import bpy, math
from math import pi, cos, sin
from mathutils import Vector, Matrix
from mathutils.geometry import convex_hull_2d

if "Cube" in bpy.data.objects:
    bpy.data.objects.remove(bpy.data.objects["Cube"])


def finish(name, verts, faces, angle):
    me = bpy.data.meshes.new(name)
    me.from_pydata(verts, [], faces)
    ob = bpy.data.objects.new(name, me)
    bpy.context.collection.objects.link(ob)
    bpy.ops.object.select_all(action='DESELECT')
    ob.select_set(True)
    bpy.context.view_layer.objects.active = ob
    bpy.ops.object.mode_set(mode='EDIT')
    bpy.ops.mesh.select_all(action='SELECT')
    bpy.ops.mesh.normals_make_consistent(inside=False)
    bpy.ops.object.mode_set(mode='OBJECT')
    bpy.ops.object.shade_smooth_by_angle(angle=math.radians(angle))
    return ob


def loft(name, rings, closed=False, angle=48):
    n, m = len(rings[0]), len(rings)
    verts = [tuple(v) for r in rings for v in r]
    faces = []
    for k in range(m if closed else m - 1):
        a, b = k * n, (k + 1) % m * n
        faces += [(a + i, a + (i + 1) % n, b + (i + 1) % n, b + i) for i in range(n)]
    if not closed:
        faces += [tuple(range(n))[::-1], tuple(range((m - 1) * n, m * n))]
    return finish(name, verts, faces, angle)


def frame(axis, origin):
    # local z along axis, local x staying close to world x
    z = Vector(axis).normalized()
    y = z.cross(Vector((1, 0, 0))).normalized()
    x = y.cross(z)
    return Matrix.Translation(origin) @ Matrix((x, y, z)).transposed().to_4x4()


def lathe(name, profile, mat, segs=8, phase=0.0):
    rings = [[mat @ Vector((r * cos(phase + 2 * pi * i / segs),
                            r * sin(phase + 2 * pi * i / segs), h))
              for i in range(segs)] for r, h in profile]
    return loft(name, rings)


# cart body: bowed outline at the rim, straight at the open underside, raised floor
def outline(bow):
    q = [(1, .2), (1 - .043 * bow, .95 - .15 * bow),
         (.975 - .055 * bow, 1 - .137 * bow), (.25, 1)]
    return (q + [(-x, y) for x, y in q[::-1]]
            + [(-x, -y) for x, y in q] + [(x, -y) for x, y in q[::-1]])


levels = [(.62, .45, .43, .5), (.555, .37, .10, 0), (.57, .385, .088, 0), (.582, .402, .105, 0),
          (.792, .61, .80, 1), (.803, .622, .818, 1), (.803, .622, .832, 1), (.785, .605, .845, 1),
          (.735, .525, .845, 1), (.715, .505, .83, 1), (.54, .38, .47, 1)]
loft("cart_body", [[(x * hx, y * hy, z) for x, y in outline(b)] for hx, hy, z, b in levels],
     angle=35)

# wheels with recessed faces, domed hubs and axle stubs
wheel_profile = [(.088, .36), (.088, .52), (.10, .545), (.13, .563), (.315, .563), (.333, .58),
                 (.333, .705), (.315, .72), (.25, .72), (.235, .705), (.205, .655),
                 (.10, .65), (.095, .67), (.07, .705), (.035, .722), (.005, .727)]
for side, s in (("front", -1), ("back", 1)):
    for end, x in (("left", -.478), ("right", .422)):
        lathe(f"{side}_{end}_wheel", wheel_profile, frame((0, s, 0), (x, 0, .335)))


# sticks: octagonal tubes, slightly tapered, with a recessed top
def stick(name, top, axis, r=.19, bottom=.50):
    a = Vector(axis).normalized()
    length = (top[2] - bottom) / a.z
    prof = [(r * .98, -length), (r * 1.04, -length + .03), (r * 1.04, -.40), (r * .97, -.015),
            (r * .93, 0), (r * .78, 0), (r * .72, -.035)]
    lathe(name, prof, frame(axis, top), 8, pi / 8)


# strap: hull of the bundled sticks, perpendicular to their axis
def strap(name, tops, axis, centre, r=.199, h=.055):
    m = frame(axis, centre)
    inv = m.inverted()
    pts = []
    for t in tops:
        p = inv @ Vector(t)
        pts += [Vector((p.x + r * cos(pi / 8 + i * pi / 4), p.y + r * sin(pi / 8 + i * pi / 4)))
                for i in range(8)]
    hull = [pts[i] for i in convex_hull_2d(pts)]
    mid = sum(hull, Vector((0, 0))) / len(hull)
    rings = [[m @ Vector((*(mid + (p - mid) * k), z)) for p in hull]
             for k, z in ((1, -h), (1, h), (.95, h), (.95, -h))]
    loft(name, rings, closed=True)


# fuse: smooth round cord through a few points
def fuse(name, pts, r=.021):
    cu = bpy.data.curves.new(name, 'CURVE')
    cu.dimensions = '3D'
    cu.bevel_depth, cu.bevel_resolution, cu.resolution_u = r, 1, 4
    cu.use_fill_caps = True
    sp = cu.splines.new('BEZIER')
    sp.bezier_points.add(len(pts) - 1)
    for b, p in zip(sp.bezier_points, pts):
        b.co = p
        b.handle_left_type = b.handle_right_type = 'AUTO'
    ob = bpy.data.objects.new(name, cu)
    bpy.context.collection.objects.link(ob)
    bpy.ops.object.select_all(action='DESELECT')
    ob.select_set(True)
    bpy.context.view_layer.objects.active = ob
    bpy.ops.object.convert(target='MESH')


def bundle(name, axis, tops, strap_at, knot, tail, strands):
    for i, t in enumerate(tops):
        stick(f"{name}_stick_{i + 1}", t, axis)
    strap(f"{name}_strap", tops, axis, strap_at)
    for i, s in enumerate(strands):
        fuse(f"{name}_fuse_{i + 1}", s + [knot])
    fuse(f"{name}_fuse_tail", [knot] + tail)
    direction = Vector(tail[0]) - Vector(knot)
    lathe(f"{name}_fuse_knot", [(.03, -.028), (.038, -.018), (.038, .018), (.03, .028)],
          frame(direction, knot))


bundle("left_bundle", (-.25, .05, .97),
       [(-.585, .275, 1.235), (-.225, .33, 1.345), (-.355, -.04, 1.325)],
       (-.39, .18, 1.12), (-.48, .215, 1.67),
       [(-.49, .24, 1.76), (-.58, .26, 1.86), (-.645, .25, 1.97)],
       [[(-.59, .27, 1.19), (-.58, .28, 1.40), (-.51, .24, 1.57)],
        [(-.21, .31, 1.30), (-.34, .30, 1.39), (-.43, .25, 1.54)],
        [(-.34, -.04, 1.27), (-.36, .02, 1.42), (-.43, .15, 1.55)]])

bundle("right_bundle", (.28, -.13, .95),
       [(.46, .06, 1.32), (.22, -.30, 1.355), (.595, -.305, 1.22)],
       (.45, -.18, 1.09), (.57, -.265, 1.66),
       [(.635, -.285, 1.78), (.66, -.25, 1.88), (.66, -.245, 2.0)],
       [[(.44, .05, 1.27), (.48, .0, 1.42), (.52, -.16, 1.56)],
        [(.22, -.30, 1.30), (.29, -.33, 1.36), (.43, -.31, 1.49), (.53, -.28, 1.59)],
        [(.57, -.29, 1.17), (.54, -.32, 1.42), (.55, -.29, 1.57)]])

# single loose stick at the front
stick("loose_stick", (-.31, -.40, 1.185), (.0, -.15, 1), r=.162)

#####

**REQUIRED WORK**
The answer must restate all of the entries exactly.

**FINISHED TASK**
import bpy, math
from math import pi, cos, sin
from mathutils import Vector, Matrix
from mathutils.geometry import convex_hull_2d

if "Cube" in bpy.data.objects:
    bpy.data.objects.remove(bpy.data.objects["Cube"])


def finish(name, verts, faces, angle):
    me = bpy.data.meshes.new(name)
    me.from_pydata(verts, [], faces)
    ob = bpy.data.objects.new(name, me)
    bpy.context.collection.objects.link(ob)
    bpy.ops.object.select_all(action='DESELECT')
    ob.select_set(True)
    bpy.context.view_layer.objects.active = ob
    bpy.ops.object.mode_set(mode='EDIT')
    bpy.ops.mesh.select_all(action='SELECT')
    bpy.ops.mesh.normals_make_consistent(inside=False)
    bpy.ops.object.mode_set(mode='OBJECT')
    bpy.ops.object.shade_smooth_by_angle(angle=math.radians(angle))
    return ob


def loft(name, rings, closed=False, angle=48):
    n, m = len(rings[0]), len(rings)
    verts = [tuple(v) for r in rings for v in r]
    faces = []
    for k in range(m if closed else m - 1):
        a, b = k * n, (k + 1) % m * n
        faces += [(a + i, a + (i + 1) % n, b + (i + 1) % n, b + i) for i in range(n)]
    if not closed:
        faces += [tuple(range(n))[::-1], tuple(range((m - 1) * n, m * n))]
    return finish(name, verts, faces, angle)


def frame(axis, origin):
    # local z along axis, local x staying close to world x
    z = Vector(axis).normalized()
    y = z.cross(Vector((1, 0, 0))).normalized()
    x = y.cross(z)
    return Matrix.Translation(origin) @ Matrix((x, y, z)).transposed().to_4x4()


def lathe(name, profile, mat, segs=8, phase=0.0):
    rings = [[mat @ Vector((r * cos(phase + 2 * pi * i / segs),
                            r * sin(phase + 2 * pi * i / segs), h))
              for i in range(segs)] for r, h in profile]
    return loft(name, rings)


# cart body: bowed outline at the rim, straight at the open underside, raised floor
def outline(bow):
    q = [(1, .2), (1 - .043 * bow, .95 - .15 * bow),
         (.975 - .055 * bow, 1 - .137 * bow), (.25, 1)]
    return (q + [(-x, y) for x, y in q[::-1]]
            + [(-x, -y) for x, y in q] + [(x, -y) for x, y in q[::-1]])


levels = [(.62, .45, .43, .5), (.555, .37, .10, 0), (.57, .385, .088, 0), (.582, .402, .105, 0),
          (.792, .61, .80, 1), (.803, .622, .818, 1), (.803, .622, .832, 1), (.785, .605, .845, 1),
          (.735, .525, .845, 1), (.715, .505, .83, 1), (.54, .38, .47, 1)]
loft("cart_body", [[(x * hx, y * hy, z) for x, y in outline(b)] for hx, hy, z, b in levels],
     angle=35)

# wheels with recessed faces, domed hubs and axle stubs
wheel_profile = [(.088, .36), (.088, .52), (.10, .545), (.13, .563), (.315, .563), (.333, .58),
                 (.333, .705), (.315, .72), (.25, .72), (.235, .705), (.205, .655),
                 (.10, .65), (.095, .67), (.07, .705), (.035, .722), (.005, .727)]
for side, s in (("front", -1), ("back", 1)):
    for end, x in (("left", -.478), ("right", .422)):
        lathe(f"{side}_{end}_wheel", wheel_profile, frame((0, s, 0), (x, 0, .335)))


# sticks: octagonal tubes, slightly tapered, with a recessed top
def stick(name, top, axis, r=.19, bottom=.50):
    a = Vector(axis).normalized()
    length = (top[2] - bottom) / a.z
    prof = [(r * .98, -length), (r * 1.04, -length + .03), (r * 1.04, -.40), (r * .97, -.015),
            (r * .93, 0), (r * .78, 0), (r * .72, -.035)]
    lathe(name, prof, frame(axis, top), 8, pi / 8)


# strap: hull of the bundled sticks, perpendicular to their axis
def strap(name, tops, axis, centre, r=.199, h=.055):
    m = frame(axis, centre)
    inv = m.inverted()
    pts = []
    for t in tops:
        p = inv @ Vector(t)
        pts += [Vector((p.x + r * cos(pi / 8 + i * pi / 4), p.y + r * sin(pi / 8 + i * pi / 4)))
                for i in range(8)]
    hull = [pts[i] for i in convex_hull_2d(pts)]
    mid = sum(hull, Vector((0, 0))) / len(hull)
    rings = [[m @ Vector((*(mid + (p - mid) * k), z)) for p in hull]
             for k, z in ((1, -h), (1, h), (.95, h), (.95, -h))]
    loft(name, rings, closed=True)


# fuse: smooth round cord through a few points
def fuse(name, pts, r=.021):
    cu = bpy.data.curves.new(name, 'CURVE')
    cu.dimensions = '3D'
    cu.bevel_depth, cu.bevel_resolution, cu.resolution_u = r, 1, 4
    cu.use_fill_caps = True
    sp = cu.splines.new('BEZIER')
    sp.bezier_points.add(len(pts) - 1)
    for b, p in zip(sp.bezier_points, pts):
        b.co = p
        b.handle_left_type = b.handle_right_type = 'AUTO'
    ob = bpy.data.objects.new(name, cu)
    bpy.context.collection.objects.link(ob)
    bpy.ops.object.select_all(action='DESELECT')
    ob.select_set(True)
    bpy.context.view_layer.objects.active = ob
    bpy.ops.object.convert(target='MESH')


def bundle(name, axis, tops, strap_at, knot, tail, strands):
    for i, t in enumerate(tops):
        stick(f"{name}_stick_{i + 1}", t, axis)
    strap(f"{name}_strap", tops, axis, strap_at)
    for i, s in enumerate(strands):
        fuse(f"{name}_fuse_{i + 1}", s + [knot])
    fuse(f"{name}_fuse_tail", [knot] + tail)
    direction = Vector(tail[0]) - Vector(knot)
    lathe(f"{name}_fuse_knot", [(.03, -.028), (.038, -.018), (.038, .018), (.03, .028)],
          frame(direction, knot))


bundle("left_bundle", (-.25, .05, .97),
       [(-.585, .275, 1.235), (-.225, .33, 1.345), (-.355, -.04, 1.325)],
       (-.39, .18, 1.12), (-.48, .215, 1.67),
       [(-.49, .24, 1.76), (-.58, .26, 1.86), (-.645, .25, 1.97)],
       [[(-.59, .27, 1.19), (-.58, .28, 1.40), (-.51, .24, 1.57)],
        [(-.21, .31, 1.30), (-.34, .30, 1.39), (-.43, .25, 1.54)],
        [(-.34, -.04, 1.27), (-.36, .02, 1.42), (-.43, .15, 1.55)]])

bundle("right_bundle", (.28, -.13, .95),
       [(.46, .06, 1.32), (.22, -.30, 1.355), (.595, -.305, 1.22)],
       (.45, -.18, 1.09), (.57, -.265, 1.66),
       [(.635, -.285, 1.78), (.66, -.25, 1.88), (.66, -.245, 2.0)],
       [[(.44, .05, 1.27), (.48, .0, 1.42), (.52, -.16, 1.56)],
        [(.22, -.30, 1.30), (.29, -.33, 1.36), (.43, -.31, 1.49), (.53, -.28, 1.59)],
        [(.57, -.29, 1.17), (.54, -.32, 1.42), (.55, -.29, 1.57)]])

# single loose stick at the front
stick("loose_stick", (-.31, -.40, 1.185), (.0, -.15, 1), r=.162)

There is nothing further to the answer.